───── ENTRIES SHOWN ─────
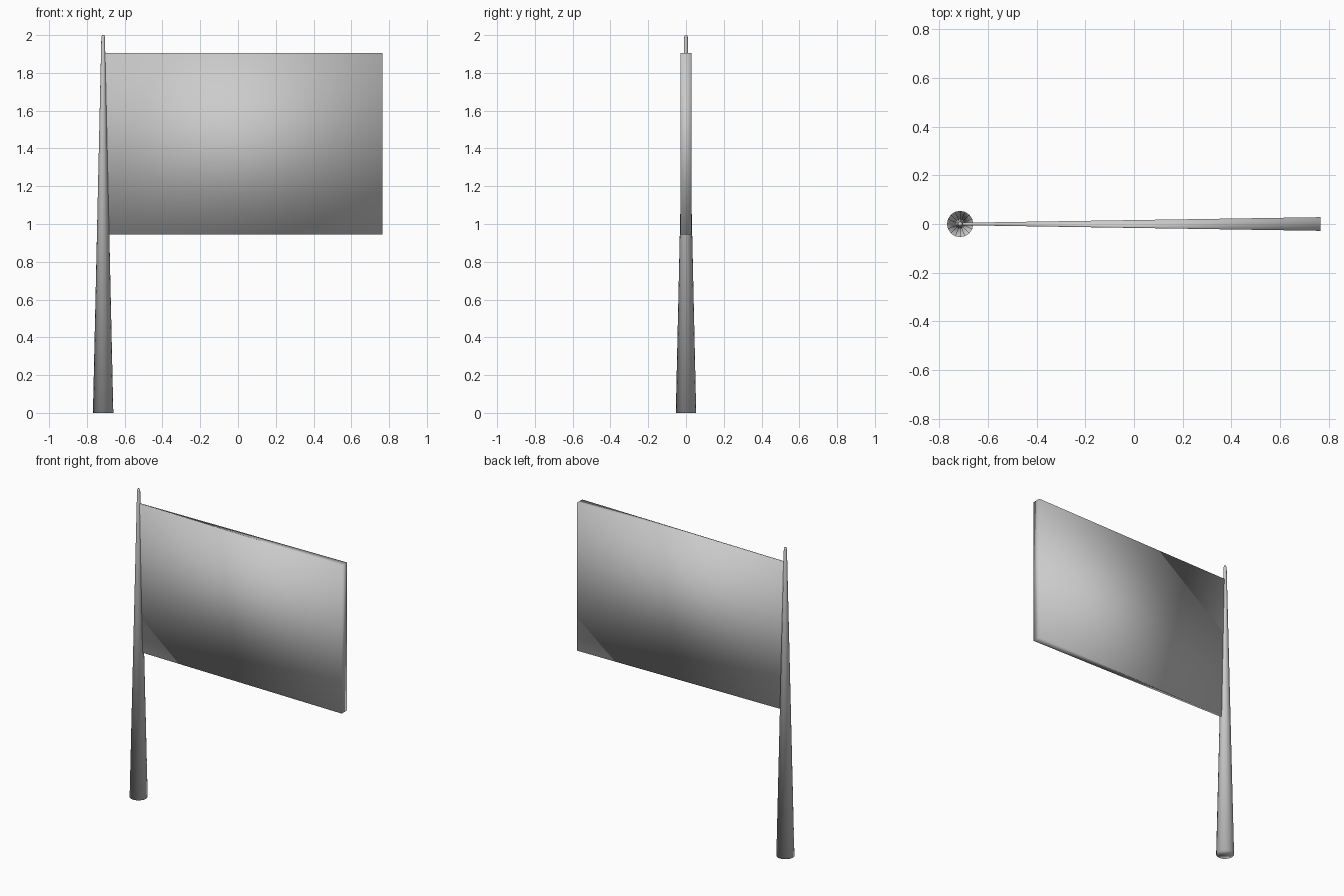
import bpy, bmesh, math

if "Cube" in bpy.data.objects:
    bpy.data.objects.remove(bpy.data.objects["Cube"])

POLE_X = -0.714
SIDES = 16


def make_object(name, bm):
    bmesh.ops.recalc_face_normals(bm, faces=bm.faces)
    for f in bm.faces:
        f.smooth = True
    mesh = bpy.data.meshes.new(name)
    bm.to_mesh(mesh)
    bm.free()
    obj = bpy.data.objects.new(name, mesh)
    bpy.context.collection.objects.link(obj)
    return obj


def loft(name, rings):
    """Skin matching closed rings of points and cap both ends."""
    bm = bmesh.new()
    loops = [[bm.verts.new(p) for p in ring] for ring in rings]
    for a, b in zip(loops, loops[1:]):
        for i in range(len(a)):
            j = (i + 1) % len(a)
            bm.faces.new((a[i], a[j], b[j], b[i]))
    bm.faces.new(loops[0][::-1])
    bm.faces.new(loops[-1])
    return make_object(name, bm)


def circle(r, z):
    angles = [2 * math.pi * i / SIDES for i in range(SIDES)]
    return [(POLE_X + r * math.cos(a), r * math.sin(a), z) for a in angles]


def flag_section(x, half, z0=0.945, z1=1.905):
    return [(x, -half, z0), (x, half, z0), (x, half, z1), (x, -half, z1)]


# Tapered pole with a slightly softened tip
loft("pole", [circle(0.054, 0), circle(0.0095, 1.99), circle(0.006, 2.0)])

# Flag panel, thin at the pole and thicker at the free edge
loft("flag", [flag_section(POLE_X, 0.005), flag_section(0.765, 0.028)])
─────
▶ **REQUIREMENT**:
Across the records above, return every line that contains the word "angles".

▶ **ANSWER TO THE EXERCISE**:
    angles = [2 * math.pi * i / SIDES for i in range(SIDES)]
    return [(POLE_X + r * math.cos(a), r * math.sin(a), z) for a in angles]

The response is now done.